[Stored items]
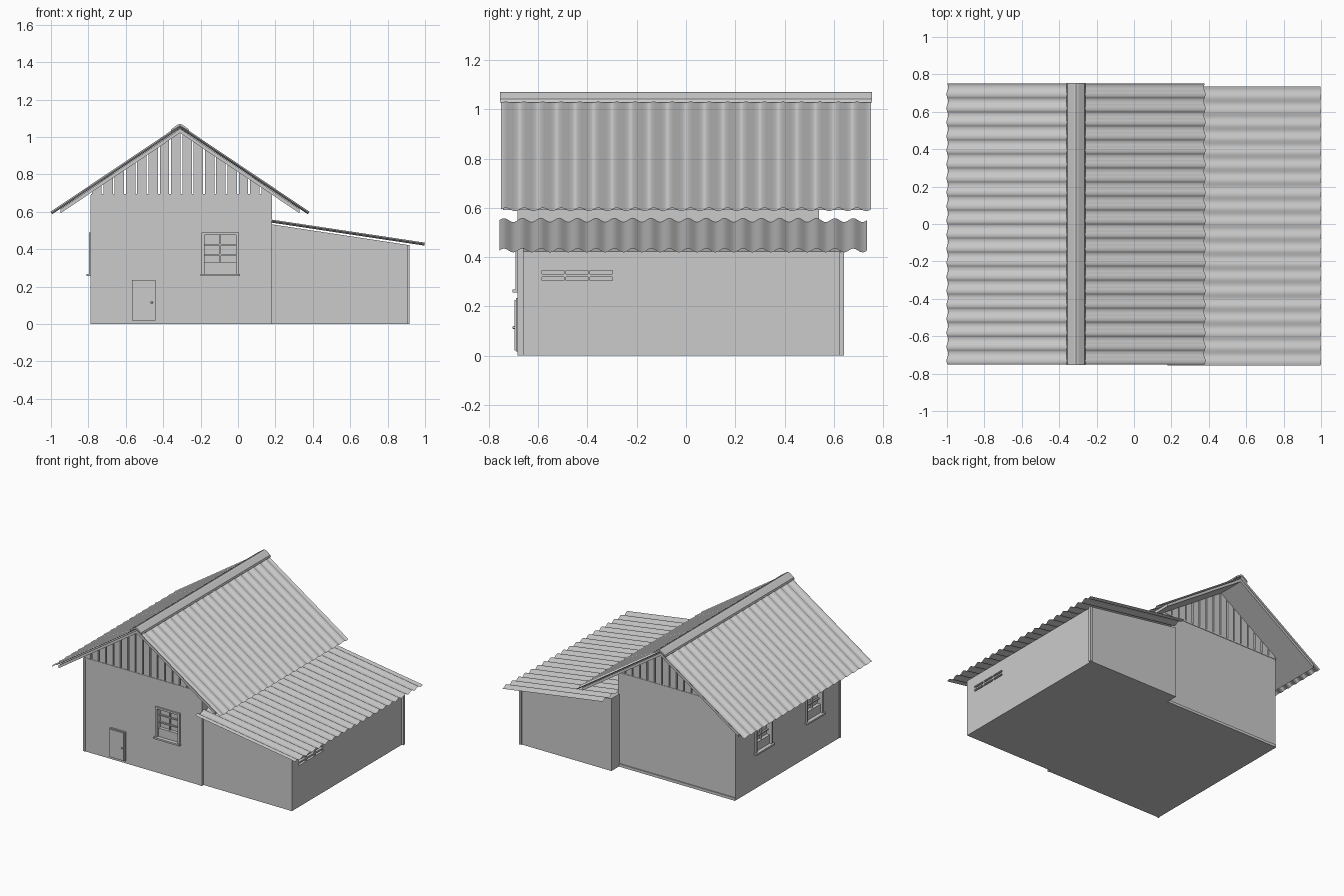
import bpy, bmesh, math
from mathutils import Vector

if "Cube" in bpy.data.objects:
    bpy.data.objects.remove(bpy.data.objects["Cube"])


def finish(name, bm):
    bmesh.ops.recalc_face_normals(bm, faces=bm.faces)
    me = bpy.data.meshes.new(name)
    bm.to_mesh(me)
    bm.free()
    ob = bpy.data.objects.new(name, me)
    bpy.context.collection.objects.link(ob)
    return ob


def prism(name, profile, y0, y1):
    """Extrude an xz profile along y."""
    bm = bmesh.new()
    f = bm.faces.new([bm.verts.new((x, y0, z)) for x, z in profile])
    ext = bmesh.ops.extrude_face_region(bm, geom=[f])["geom"]
    bmesh.ops.translate(bm, vec=(0, y1 - y0, 0),
                        verts=[v for v in ext if isinstance(v, bmesh.types.BMVert)])
    return finish(name, bm)


def box(name, x0, x1, y0, y1, z0, z1):
    return prism(name, [(x0, z0), (x1, z0), (x1, z1), (x0, z1)], y0, y1)


def corrugated(name, a, b, y0, y1, waves=20, amp=0.008, thick=0.005, seg=8):
    """Wavy sheet running from xz point a to xz point b."""
    a, b = Vector((a[0], 0, a[1])), Vector((b[0], 0, b[1]))
    d = (b - a).normalized()
    n = Vector((-d.z, 0, d.x))
    if n.z < 0:
        n = -n
    bm = bmesh.new()
    prev = None
    for i in range(waves * seg + 1):
        t = i / (waves * seg)
        off = n * amp * math.sin(math.tau * waves * t) + Vector((0, y0 + (y1 - y0) * t, 0))
        cur = [bm.verts.new(a + off), bm.verts.new(b + off)]
        if prev:
            bm.faces.new((prev[0], prev[1], cur[1], cur[0]))
        prev = cur
    bmesh.ops.solidify(bm, geom=bm.faces[:], thickness=thick)
    ob = finish(name, bm)
    bpy.ops.object.select_all(action='DESELECT')
    ob.select_set(True)
    bpy.context.view_layer.objects.active = ob
    bpy.ops.object.shade_smooth_by_angle(angle=math.radians(40))


def cut(target, cutter):
    cutter.hide_render = True
    cutter.hide_viewport = True
    m = target.modifiers.new("cut", 'BOOLEAN')
    m.object = cutter
    m.solver = 'EXACT'


XL, XR, YF, YB = -0.785, 0.18, -0.68, 0.54
RX, RZ, HALF, SLOPE = -0.31, 1.055, 0.688, 0.671


def roof_z(x, drop=0.0):
    return RZ - drop - SLOPE * abs(x - RX)


# Main block and lean-to walls
main = box("main_walls", XL, XR, YF, YB, 0, 0.69)
lean = prism("lean_to_walls", [(0.166, 0), (0.905, 0), (0.905, 0.423), (0.166, 0.535)], -0.662, 0.635)
box("lean_to_corner_post", 0.9, 0.918, 0.622, 0.642, 0, 0.421)
box("main_back_plinth", XL, 0.166, YB, YB + 0.008, 0, 0.02)
box("main_left_corner_post", XL - 0.004, XL + 0.012, YF - 0.004, YF + 0.012, 0, 0.69)
box("main_right_corner_post", 0.165, XR + 0.003, YF - 0.004, YF + 0.012, 0, 0.69)

# Gable planks on front and back, with narrow open gaps
pitch = (XR - XL) / 16
for side, y0 in (("front", YF), ("back", YB - 0.015)):
    for i in range(16):
        x0 = XL + i * pitch + 0.005
        x1 = x0 + pitch - 0.01
        pts = [(x0, 0.69), (x1, 0.69), (x1, roof_z(x1, 0.03))]
        if x0 < RX < x1:
            pts.append((RX, roof_z(RX, 0.03)))
        pts.append((x0, roof_z(x0, 0.03)))
        prism(f"gable_plank_{side}_{i}", pts, y0, y0 + 0.015)
    box(f"gable_sill_{side}", XL, XR, y0 - 0.003, y0 + 0.018, 0.682, 0.694)

# Main roof: deck, corrugated sheets and ridge cap
e = 0.64
prism("roof_deck", [(RX - e, roof_z(RX - e, 0.034)), (RX, roof_z(RX, 0.034)),
                    (RX + e, roof_z(RX + e, 0.034)), (RX + e, roof_z(RX + e, 0.012)),
                    (RX, roof_z(RX, 0.012)), (RX - e, roof_z(RX - e, 0.012))], -0.742, 0.742)
for side, s in (("left", -1), ("right", 1)):
    x = RX + s * HALF
    corrugated(f"roof_sheet_{side}", (RX, RZ), (x, roof_z(x)), -0.75, 0.75)
prism("ridge_cap", [(RX - 0.05, 1.028), (RX, 1.06), (RX + 0.05, 1.028), (RX + 0.046, 1.042),
                    (RX + 0.012, 1.066), (RX, 1.07), (RX - 0.012, 1.066), (RX - 0.046, 1.042)],
      -0.755, 0.755)

# Lean-to roof
corrugated("lean_to_roof", (XR, 0.55), (0.998, 0.427), -0.757, 0.735)


def window(name, face, c):
    """Recessed window centred at c along the front or left wall."""
    def part(label, u0, u1, d0, d1, z0, z1):
        if face == "front":
            return box(f"{name}_{label}", c + u0, c + u1, YF - d1, YF - d0, z0, z1)
        return box(f"{name}_{label}", XL - d1, XL - d0, c + u0, c + u1, z0, z1)
    cut(main, part("cutter", -0.088, 0.088, -0.03, 0.05, 0.268, 0.478))
    for s, u in (("a", -0.1), ("b", 0.085)):
        part(f"jamb_{s}", u, u + 0.015, -0.03, 0.012, 0.26, 0.49)
    part("head", -0.1, 0.1, -0.03, 0.012, 0.476, 0.49)
    part("sill", -0.106, 0.106, -0.03, 0.024, 0.256, 0.268)
    part("mullion", -0.003, 0.003, -0.025, -0.015, 0.33, 0.478)
    for i, z in enumerate((0.37, 0.424)):
        part(f"bar_{i}", -0.088, 0.088, -0.025, -0.013, z - 0.004, z + 0.004)
    part("lower_panel", -0.086, 0.086, -0.03, -0.005, 0.266, 0.33)


window("front_window", "front", -0.095)
window("left_window_rear", "left", 0.22)
window("left_window_front", "left", -0.375)

# Door with frame and knob
box("door_frame", -0.568, -0.442, YF - 0.01, YF + 0.005, 0.018, 0.234)
box("door_leaf", -0.56, -0.45, YF - 0.015, YF + 0.005, 0.022, 0.227)
bm = bmesh.new()
bmesh.ops.create_uvsphere(bm, u_segments=12, v_segments=8, radius=0.006)
bmesh.ops.translate(bm, verts=bm.verts, vec=(-0.461, YF - 0.019, 0.115))
finish("door_knob", bm)

# Vent slots in the right wall
for r, z in enumerate((0.305, 0.331)):
    for k in range(3):
        y = -0.585 + k * 0.098
        cut(lean, box(f"vent_cutter_{r}_{k}", 0.88, 0.95, y, y + 0.09, z, z + 0.015))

» TASK STATEMENT:
Filter the records down to the lines that contain the string "corrugated", and copy those lines.

» WORKED SOLUTION:
def corrugated(name, a, b, y0, y1, waves=20, amp=0.008, thick=0.005, seg=8):
# Main roof: deck, corrugated sheets and ridge cap
    corrugated(f"roof_sheet_{side}", (RX, RZ), (x, roof_z(x)), -0.75, 0.75)
corrugated("lean_to_roof", (XR, 0.55), (0.998, 0.427), -0.757, 0.735)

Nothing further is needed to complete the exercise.